HARTFORD, Conn. (WTNH) — Thanks to a new law, Connecticut’s wine and spirits industry is handing out a lot of money to towns. The law aims to clean up all those little liquor bottles that litter streets and parks.
The playground in Bushnell Park in Hartford is often littered with nip bottles, but now that a new state program is kicking into high gear, there is money to help clean up.
Larry Cafero, the executive director of Wine & Spirits Wholesalers of Connecticut Inc. says they sent checks to 163 towns in April.
“We sent out over $1.8 million in nickels if you will,” he said.
A nickel surcharge on those tiny liquor bottles generated the funding.
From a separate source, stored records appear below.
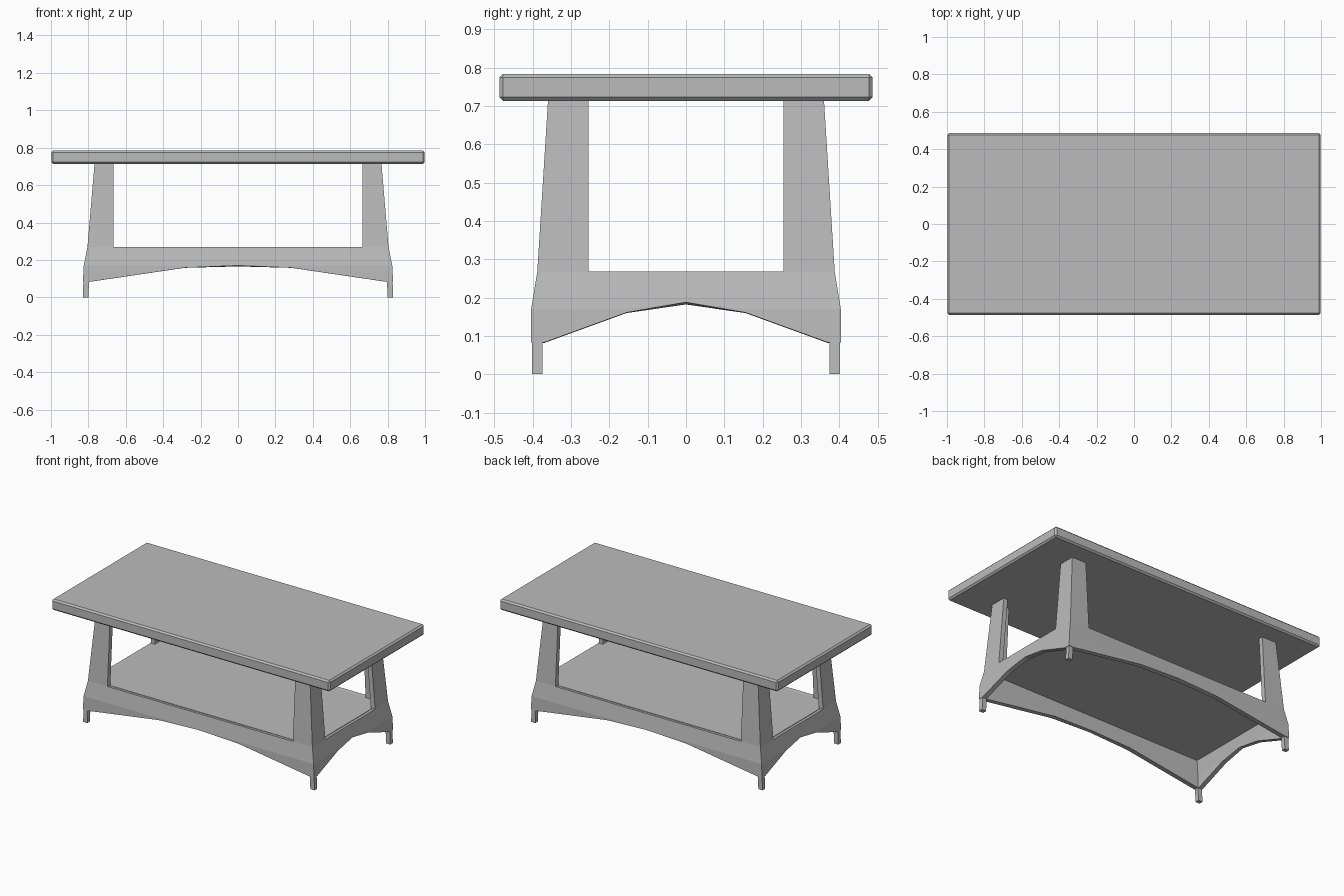
import bpy, bmesh
from mathutils import Vector

cube = bpy.data.objects.get("Cube")
if cube:
    bpy.data.objects.remove(cube, do_unlink=True)

GREY = (0.5, 0.5, 0.5, 1)
mat = bpy.data.materials.new("plain grey")
mat.use_nodes = True
mat.diffuse_color = GREY
mat.node_tree.nodes["Principled BSDF"].inputs["Base Color"].default_value = GREY

TOP, SHELF, KINK, FOOT = 0.715, 0.268, 0.17, 0.083
WALL = 0.03


def finish(bm, name):
    mesh = bpy.data.meshes.new(name)
    bm.to_mesh(mesh)
    bm.free()
    mesh.materials.append(mat)
    obj = bpy.data.objects.new(name, mesh)
    bpy.context.collection.objects.link(obj)
    return obj


def box(name, half_x, half_y, z0, z1):
    bm = bmesh.new()
    bmesh.ops.create_cube(bm, size=2)
    for v in bm.verts:
        v.co = (v.co.x * half_x, v.co.y * half_y, z1 if v.co.z > 0 else z0)
    return finish(bm, name)


def along(points, t):
    """Linear interpolation through (position, value) pairs in rising order."""
    for (a, va), (b, vb) in zip(points, points[1:]):
        if t <= b:
            return va + (vb - va) * (t - a) / (b - a)
    return points[-1][1]


# Flared outer half-widths of the base by height
half_x = [(0, 0.829), (FOOT, 0.829), (KINK, 0.825), (SHELF, 0.805), (TOP, 0.767)]
half_y = [(0, 0.405), (FOOT, 0.405), (KINK, 0.404), (SHELF, 0.388), (TOP, 0.36)]


def add_side(bm, width, depth, opening, arch, place):
    """One wall of the base: two legs joined by an apron with an arched lower edge."""
    def vert(col, z, sign):
        edge = along(width, z)
        u = (edge, edge - 0.035, opening, arch[1][0], 0)[col]
        return bm.verts.new(place(sign * u, along(depth, z), z))

    def quad(col, left, right, sign):
        bm.faces.new([vert(col, left[0], sign), vert(col + 1, right[0], sign),
                      vert(col + 1, right[1], sign), vert(col, left[1], sign)])

    corner = along(width, FOOT) - 0.035
    bottoms = [FOOT, FOOT, along(arch + [(corner, FOOT)], opening), arch[1][1], arch[0][1]]
    for sign in (-1, 1):
        for col in range(4):
            b0, b1 = bottoms[col], bottoms[col + 1]
            m0, m1 = max(KINK, b0), max(KINK, b1)
            if col < 2:
                quad(col, (TOP, SHELF), (TOP, SHELF), sign)
            quad(col, (SHELF, m0), (SHELF, m1), sign)
            if m0 > b0 or m1 > b1:
                quad(col, (m0, b0), (m1, b1), sign)


# Base: four walls welded at the corners and thickened inward
bm = bmesh.new()
for s in (-1, 1):
    add_side(bm, half_x, half_y, 0.665, [(0, 0.17), (0.285, 0.158)],
             lambda u, d, z: (u, s * d, z))
    add_side(bm, half_y, half_x, 0.255, [(0, 0.188), (0.155, 0.161)],
             lambda u, d, z: (s * d, u, z))
bmesh.ops.remove_doubles(bm, verts=bm.verts, dist=0.0005)
bmesh.ops.dissolve_degenerate(bm, edges=bm.edges, dist=0.0005)
bm.normal_update()
for f in bm.faces:
    c = f.calc_center_median()
    if f.normal.dot(Vector((c.x, c.y, 0))) < 0:
        f.normal_flip()
base = finish(bm, "leg_frame")
solid = base.modifiers.new("thickness", 'SOLIDIFY')
solid.thickness = WALL
solid.offset = -1
solid.use_even_offset = True

# Lower shelf inside the frame
box("lower_shelf", 0.782, 0.365, 0.25, SHELF - 0.001)

# Tabletop with softened edges
tabletop = box("tabletop", 0.998, 0.487, 0.713, 0.784)
bevel = tabletop.modifiers.new("edge", 'BEVEL')
bevel.width = 0.01
bevel.segments = 1

# Small slightly splayed feet
for sx, side in ((-1, "right"), (1, "left")):
    for sy, end in ((-1, "front"), (1, "back")):
        foot = box(f"{end}_{side}_foot", 0.015, 0.0135, 0, 0.1)
        for v in foot.data.vertices:
            splay = 0.004 if v.co.z == 0 else 0
            v.co.x += sx * (0.811 + splay)
            v.co.y += sy * 0.388
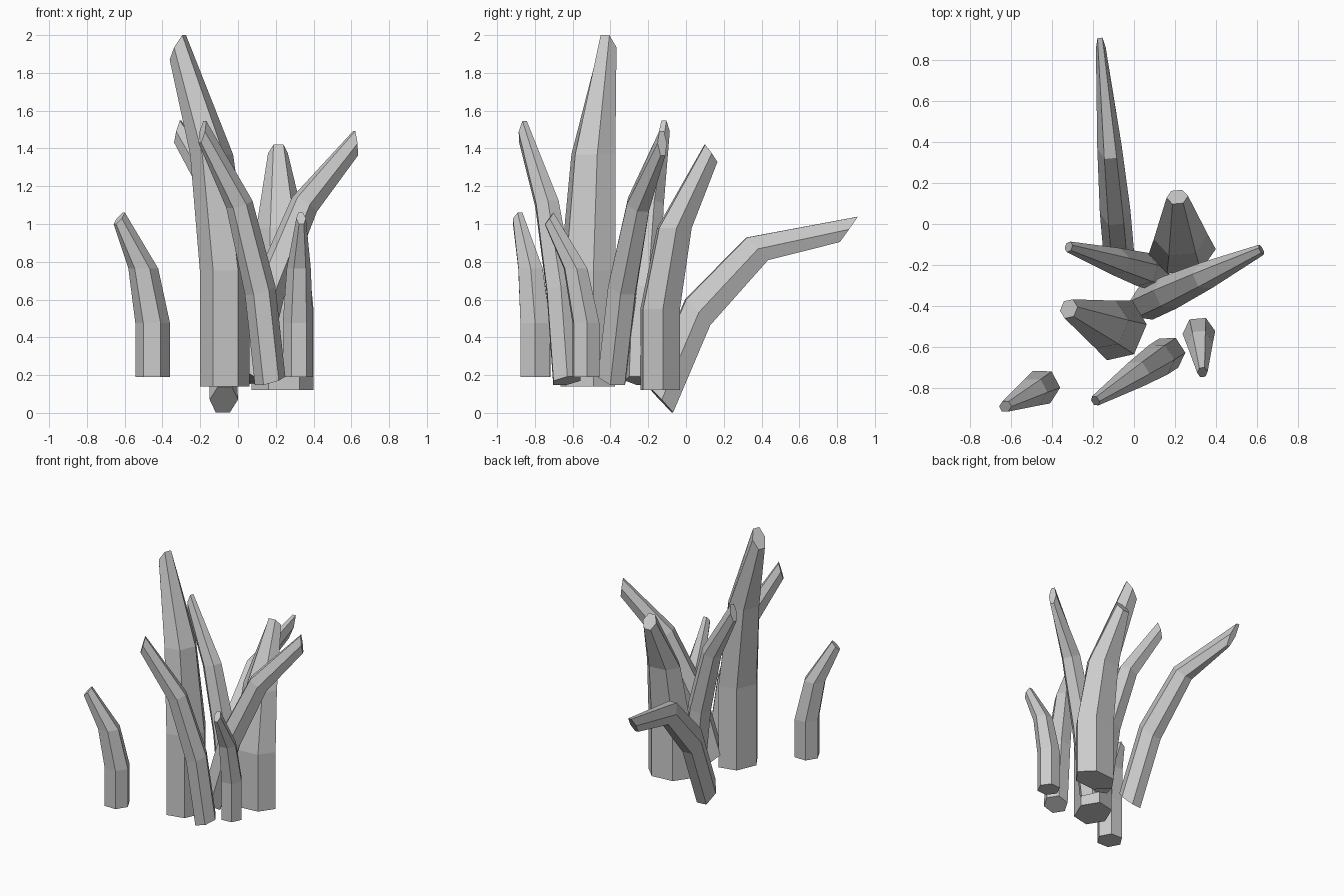
import bpy, bmesh
from math import radians, sin, cos
from mathutils import Matrix, Vector

if "Cube" in bpy.data.objects:
    bpy.data.objects.remove(bpy.data.objects["Cube"])

STRETCH = 1.58  # leaning blades are tilted first, then stretched upwards
HEX = [(0, 1), (1, 0.5), (1, -0.5), (0, -1), (-1, -0.5), (-1, 0.5)]


def blade(name, base, yaw, height, bend, width, depth, lean=0, tip=None):
    """Six-sided blade: straight foot, then curving and tapering to a slanted tip."""
    # tip half-slant (along bend, along height) of the outer edge
    tu, th = tip or (0.33 * depth, -0.035 * height)
    rings = [  # offset, height, half width, outer-edge vector
        (0, 0, width, (depth, 0)),
        (0, 0.33 * height, width, (depth, 0)),
        (0.28 * bend, 0.66 * height, 0.8 * width, (0.88 * depth, 0)),
        (bend, 0.965 * height, 0.32 * width, (tu, th)),
    ]
    place = (Matrix.Translation(base) @ Matrix.Rotation(radians(yaw), 4, 'Z')
             @ Matrix.Diagonal((1, 1, STRETCH, 1))
             @ Matrix.Rotation(radians(lean), 4, 'Y')
             @ Matrix.Diagonal((1, 1, 1 / STRETCH, 1)))
    bm = bmesh.new()
    loops = []
    for off, h, w, (du, dh) in rings:
        loops.append([bm.verts.new(place @ Vector((off + a * du, b * w, h + a * dh)))
                      for a, b in HEX])
    for lo, hi in zip(loops, loops[1:]):
        for i in range(6):
            j = (i + 1) % 6
            bm.faces.new((lo[i], lo[j], hi[j], hi[i]))
    bm.faces.new(loops[0])
    bm.faces.new(loops[-1])
    bmesh.ops.recalc_face_normals(bm, faces=bm.faces)
    me = bpy.data.meshes.new(name)
    bm.to_mesh(me)
    bm.free()
    ob = bpy.data.objects.new(name, me)
    bpy.context.collection.objects.link(ob)


# Upright blades
blade("tall_blade", (-0.07, -0.52, 0.14), 157, 1.86, 0.27, 0.158, 0.11)
blade("wide_blade", (0.235, -0.137, 0.12), 95, 1.30, 0.27, 0.165, 0.098)
blade("short_right_blade", (0.317, -0.53, 0.19), 275, 0.87, 0.195, 0.08, 0.068)
blade("short_left_blade", (-0.452, -0.797, 0.19), 208, 0.87, 0.20, 0.09, 0.08)

# Leaning blades
blade("front_blade", (0.17, -0.63, 0.17), 213, 1.48, 0.25, 0.085, 0.07, 11.7)
blade("left_blade", (0.10, -0.24, 0.17), 163, 1.485, 0.26, 0.085, 0.07, 11.7)
blade("right_blade", (0.055, -0.39, 0.19), 25, 1.58, 0.27, 0.085, 0.07, 23)
blade("back_blade", (-0.075, -0.135, 0.07), 95, 1.69, 0.51, 0.075, 0.077, 34,
      tip=(-0.016, -0.098))
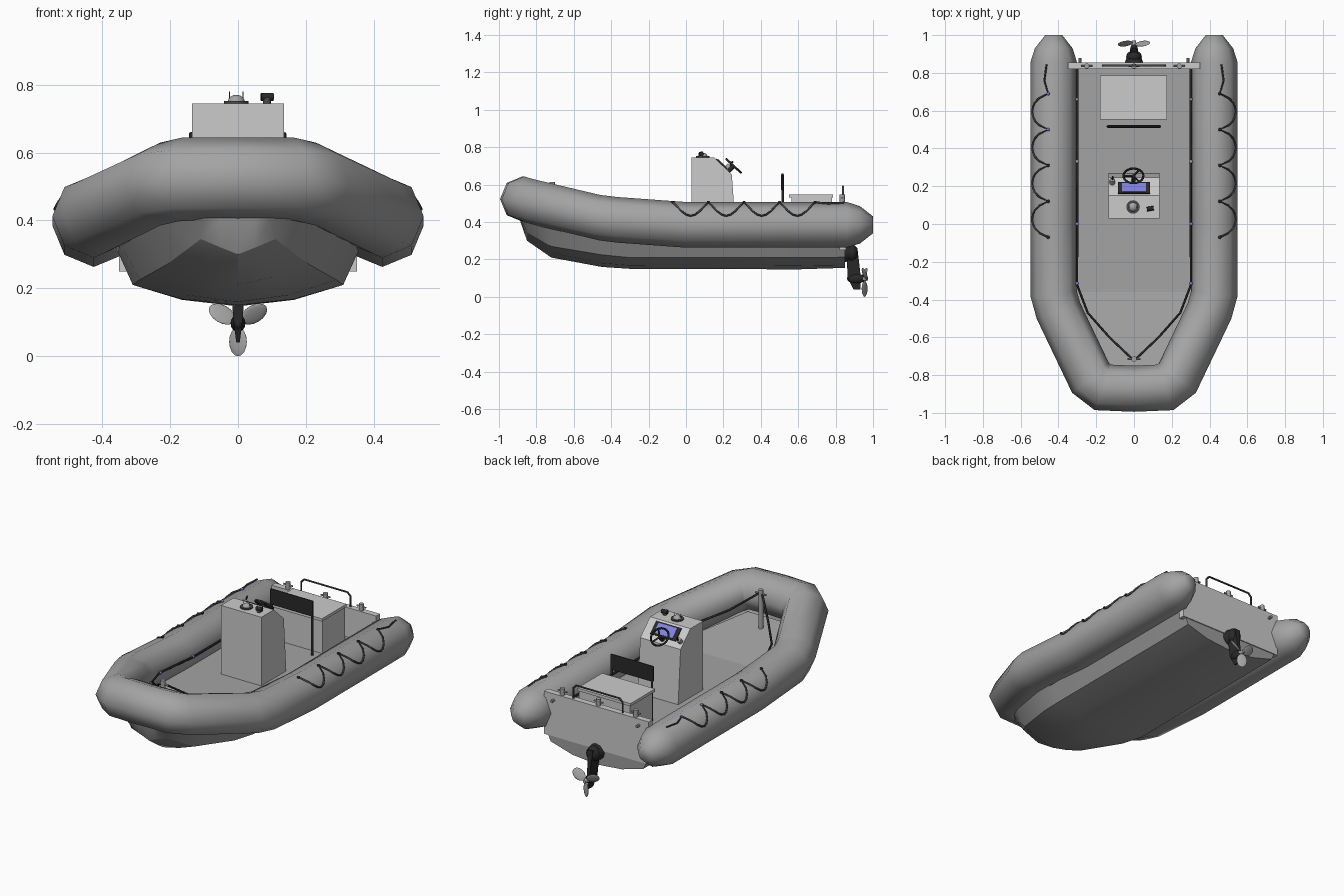
import bpy, bmesh, math
from mathutils import Vector, Matrix

if "Cube" in bpy.data.objects:
    bpy.data.objects.remove(bpy.data.objects["Cube"])

def mat(name, r, g, b):
    m = bpy.data.materials.new(name)
    m.diffuse_color = (r, g, b, 1)
    m.use_nodes = True
    m.node_tree.nodes["Principled BSDF"].inputs["Base Color"].default_value = m.diffuse_color
    return m

TUBE = mat("tube grey", .37, .37, .37)
HULL = mat("hull grey", .33, .33, .33)
LIGHT = mat("light grey", .60, .60, .60)
METAL = mat("metal grey", .38, .38, .38)
DARK = mat("rope grey", .07, .07, .07)
BLACK = mat("black", .022, .022, .022)
BLUE = mat("blue", .22, .22, .75)

def add(name, bm, m, smooth=None):
    bmesh.ops.recalc_face_normals(bm, faces=bm.faces)
    me = bpy.data.meshes.new(name)
    bm.to_mesh(me); bm.free()
    ob = bpy.data.objects.new(name, me)
    bpy.context.collection.objects.link(ob)
    me.materials.append(m)
    if smooth:
        bpy.ops.object.select_all(action='DESELECT')
        ob.select_set(True)
        bpy.context.view_layer.objects.active = ob
        bpy.ops.object.shade_smooth_by_angle(angle=math.radians(smooth))
    return ob

def box(name, lo, hi, m):
    bm = bmesh.new()
    bmesh.ops.create_cube(bm, size=1)
    for v in bm.verts:
        v.co = Vector([(lo[i] + hi[i]) / 2 + v.co[i] * (hi[i] - lo[i]) for i in range(3)])
    return add(name, bm, m)

def cyl(name, a, b, r, m, r2=None, n=12):
    a, b = Vector(a), Vector(b)
    d = b - a
    bm = bmesh.new()
    bmesh.ops.create_cone(bm, cap_ends=True, segments=n, radius1=r, radius2=r if r2 is None else r2, depth=d.length,
                          matrix=Matrix.Translation((a + b) / 2) @ d.to_track_quat('Z', 'Y').to_matrix().to_4x4())
    return add(name, bm, m, 40)

def ball(name, c, s, m, rot=Matrix(), n=12):
    bm = bmesh.new()
    bmesh.ops.create_uvsphere(bm, u_segments=n, v_segments=8, radius=1,
                              matrix=Matrix.Translation(c) @ rot @ Matrix.Diagonal((*s, 1)))
    return add(name, bm, m, 60)

def rope(name, pts, r, m, cyclic=False):
    cu = bpy.data.curves.new(name, 'CURVE')
    cu.dimensions = '3D'
    cu.bevel_depth, cu.bevel_resolution, cu.use_fill_caps = r, 1, True
    sp = cu.splines.new('POLY')
    sp.points.add(len(pts) - 1)
    for p, q in zip(sp.points, pts):
        p.co = (*q, 1)
    sp.use_cyclic_u = cyclic
    tmp = bpy.data.objects.new(name, cu)
    bpy.context.collection.objects.link(tmp)
    bm = bmesh.new()
    me = bpy.data.meshes.new_from_object(tmp.evaluated_get(bpy.context.evaluated_depsgraph_get()))
    bm.from_mesh(me)
    bpy.data.objects.remove(tmp)
    return add(name, bm, m, 60)

def loft(name, rings, m, closed=True, caps=True, smooth=None):
    bm = bmesh.new()
    vs = [[bm.verts.new(p) for p in ring] for ring in rings]
    n = len(rings[0])
    for a, b in zip(vs, vs[1:]):
        for i in range(n if closed else n - 1):
            j = (i + 1) % n
            bm.faces.new((a[i], a[j], b[j], b[i]))
    if caps:
        bm.faces.new(vs[0]); bm.faces.new(vs[-1])
    return add(name, bm, m, smooth)

# inflatable collar: octagonal section swept round a U path with tapered ends
R = .122
half = [(.425, 1.0, .385, .045), (.425, .93, .385, .1), (.425, .86, .385, R), (.425, 0, .385, R),
        (.425, -.37, .412, R), (.40, -.46, .423, R), (.23, -.815, .507, R), (.165, -.865, .522, R)]
path = half + [(0, -.872, .523, R)] + [(-x, y, z, r) for x, y, z, r in reversed(half)]
rings = []
for i, (x, y, z, r) in enumerate(path):
    c = Vector((x, y, 0))
    d1 = (c - Vector((*path[i - 1][:2], 0))).normalized() if i else Vector((0, -1, 0))
    d2 = (Vector((*path[i + 1][:2], 0)) - c).normalized() if i < len(path) - 1 else Vector((0, 1, 0))
    t = (d1 + d2).normalized()
    side = Vector((-t.y, t.x, 0)) / max(.7, t.dot(d1))
    rings.append([Vector((x, y, z)) + side * r * math.cos(k * math.pi / 4) + Vector((0, 0, r * math.sin(k * math.pi / 4)))
                  for k in range(8)])
loft("inflatable_tube", rings, TUBE, smooth=60)

# V hull: stations of keel, mid, chine and side
stations = [(.85, .155, (.165, .17), (.31, .212), (.355, .31)), (.6, .147, (.165, .166), (.31, .21), (.355, .31)),
            (-.3, .15, (.165, .168), (.31, .21), (.355, .31)), (-.45, .16, (.15, .18), (.29, .225), (.345, .33)),
            (-.72, .21, (.11, .235), (.21, .27), (.27, .39)), (-.85, .30, (.05, .32), (.11, .345), (.19, .42)),
            (-.885, .40, (.05, .405), (.1, .41), (.17, .425))]
hull = []
for y, k, a, b, c in stations:
    right = [(x, y, z) for x, z in (a, b, c)]
    hull.append([(-x, yy, z) for x, yy, z in reversed(right)] + [(0, y, k)] + right)
loft("hull", hull, HULL, closed=False, smooth=25)

# deck, rising towards the bow
loft("deck", [[(-w, y, z), (w, y, z), (w, y, z - .012), (-w, y, z - .012)]
              for w, y, z in ((.35, .84, .33), (.35, -.36, .33), (.16, -.82, .40))], TUBE)

# transom
box("transom", (-.35, .82, .25), (.35, .856, .508), LIGHT)
for x in (-.25, 0, .24):
    cyl("transom_post", (x, .836, .505), (x, .836, .548), .014, METAL)
    cyl("transom_post_pin", (x - .03, .836, .53), (x + .03, .836, .53), .005, METAL, n=8)
rope("stern_rail", [(-.165, .84, .505), (-.165, .84, .57), (-.145, .84, .59), (.145, .84, .59),
                    (.165, .84, .57), (.165, .84, .505)], .006, DARK)
for s in (-1, 1):
    cyl("transom_eye", (s * .285, .85, .47), (s * .285, .88, .47), .008, METAL, n=8)

# steering console with sloped dash
prof = [(.03, .33), (.03, .745), (.15, .745), (.245, .655), (.268, .33)]
loft("console", [[(x, y, z) for y, z in prof] for x in (-.135, .135)], LIGHT)

def dash(name, x0, x1, t0, t1, h, m):
    nrm = Vector((0, .09, .095)).normalized()
    def p(x, t):
        return Vector((x, .15 + .095 * t, .745 - .09 * t))
    base = [p(x0, t0), p(x1, t0), p(x1, t1), p(x0, t1)]
    loft(name, [base, [q + nrm * h for q in base]], m)
dash("screen_bezel", -.085, .085, .1, .72, .006, BLACK)
dash("screen", -.063, .063, .17, .65, .009, BLUE)

# steering wheel
wc, tilt = Vector((-.003, .255, .70)), Matrix.Rotation(math.radians(-43), 4, 'X')
rim = [wc + tilt @ Vector((.053 * math.cos(a), .053 * math.sin(a), 0)) for a in [k * math.pi / 10 for k in range(20)]]
rope("steering_wheel", rim, .006, BLACK, True)
for k in (3, 10, 17):
    rope("wheel_spoke", [wc, rim[k]], .005, BLACK)
cyl("wheel_column", wc, wc + tilt @ Vector((0, 0, -.05)), .011, BLACK)
cyl("throttle_base", (-.115, .215, .685), (-.115, .235, .705), .014, METAL)
cyl("throttle_lever", (-.115, .23, .69), (-.112, .25, .725), .005, BLACK, n=8)

# compass and lamp on the console top
cyl("compass_base", (-.005, .09, .744), (-.005, .09, .752), .036, DARK, n=16)
ball("compass_dome", (-.005, .09, .75), (.025, .025, .02), METAL)
for x in (-.025, .015):
    cyl("compass_guard", (x, .09, .745), (x, .09, .78), .002, DARK, n=6)
cyl("lamp_stalk", (.085, .08, .744), (.085, .08, .76), .012, DARK)
cyl("lamp", (.068, .078, .764), (.104, .084, .764), .012, BLACK)

# seat and backrest
box("seat_box", (-.17, .565, .33), (.168, .78, .53), LIGHT)
box("seat_cushion", (-.18, .552, .53), (.175, .787, .547), LIGHT)
br = box("backrest", (-.145, .509, .565), (.143, .523, .66), BLACK)
bv = br.modifiers.new("round", 'BEVEL')
bv.width, bv.segments = .006, 2
for s in (-1, 1):
    cyl("backrest_post", (s * .135, .517, .33), (s * .135, .517, .6), .006, DARK, n=8)

# bow post
cyl("bow_post", (0, -.715, .37), (0, -.715, .615), .014, METAL)
cyl("bow_post_pin", (-.035, -.715, .59), (.035, -.715, .59), .006, METAL, n=8)

# ropes on both sides: inner safety line, outer scalloped grab line, fixings
def on_tube(s, y, deg):
    a = math.radians(deg)
    return (s * (.425 + .123 * math.cos(a)), y, .387 + .123 * math.sin(a))
anchors = [-.07, .12, .31, .50, .69]
for s in (-1, 1):
    rope("inner_rope", [(s * x, y, z) for x, y, z in
         ((.30, .82, .41), (.30, .66, .405), (.30, .33, .40), (.30, 0, .40), (.302, -.32, .425),
          (.245, -.47, .445), (.13, -.60, .50), (.012, -.712, .59))], .006, BLACK)
    pts = []
    for a, b in zip(anchors, anchors[1:]):
        for k in range(9):
            t = k / 8
            pts.append(on_tube(s, a + (b - a) * t, 76 - 54 * math.sin(math.pi * t) ** .8))
    pts += [on_tube(s, .76, 66), on_tube(s, .845, 72)]
    rope("grab_line", pts, .005, DARK)
    for y in anchors:
        ball("grab_line_fixing", on_tube(s, y, 76), (.009, .009, .007), BLUE if s < 0 and y > .4 else BLACK, n=8)
    for y in (.66, .33, 0, -.315):
        ball("inner_rope_fixing", (s * .301, y, .402 if y > -.1 else .424), (.01, .01, .01),
             BLUE if y < .1 else METAL, n=8)

# stern drive and propeller
cyl("drive_mount", (0, .85, .235), (0, .885, .235), .05, BLACK, .038)
ball("drive_head", (0, .885, .235), (.042, .035, .045), BLACK)
loft("drive_leg", [[(-w, y0, z), (w, y0, z), (w * .6, y1, z), (-w * .6, y1, z)]
                   for w, y0, y1, z in ((.03, .86, .915, .265), (.02, .86, .925, .19), (.013, .865, .935, .10),
                                        (.005, .895, .932, .04))], BLACK)
ball("gear_case", (0, .91, .097), (.022, .05, .026), BLACK)
cyl("propeller_hub", (0, .935, .097), (0, .972, .097), .016, METAL, .01)
for k in (30, 150, 270):
    rot = Matrix.Rotation(math.radians(-k), 4, 'Y')
    c = Vector((0, .955, .097)) + rot @ Vector((.054, 0, 0))
    ball("propeller_blade", c, (.043, .005, .03), METAL, rot @ Matrix.Rotation(math.radians(30), 4, 'X'))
Ninety million of those bottles are sold every year in Connecticut.
The payments are part of the state’s new environmental stewardship program — the “nickel per nip” program — passed by the General Assembly last year. By law, towns must use the revenue for an environmental purpose.
“Whether that’s hiring a recycling coordinator, purchasing receptacles for trash and or recycling, holding community clean-ups,” Cafero added.
The state’s eight wholesalers/distributors collect a nickel from the retailers. Retailers collect a nickel from the consumers at the counter. The wholesalers or distributors pay those nickels directly to the towns where the nips were sold every six months.
Some of the towns with the most return on the nickel per nip include;
- New Haven – $78,000
- Hartford – $63,000
- Manchester – $50,000
- New Britain – $49,000
By state law, you can only have one package store per 2,500 people. Some towns are dry or don’t have a liquor store. Policymakers say when it comes to things like mattresses, paint, and batteries, there is an environmental surcharge to help get rid of these items safely.
With the nickel program, stores aren’t saddled with returns. Instead, a poster campaign encourages customers to throw the bottles in the bin. The problem with the little liquor bottles is that there are no redemption machines in existence. Only the state of Maine has a program, and they’re washing them by hand.
The next round of checks goes out in October.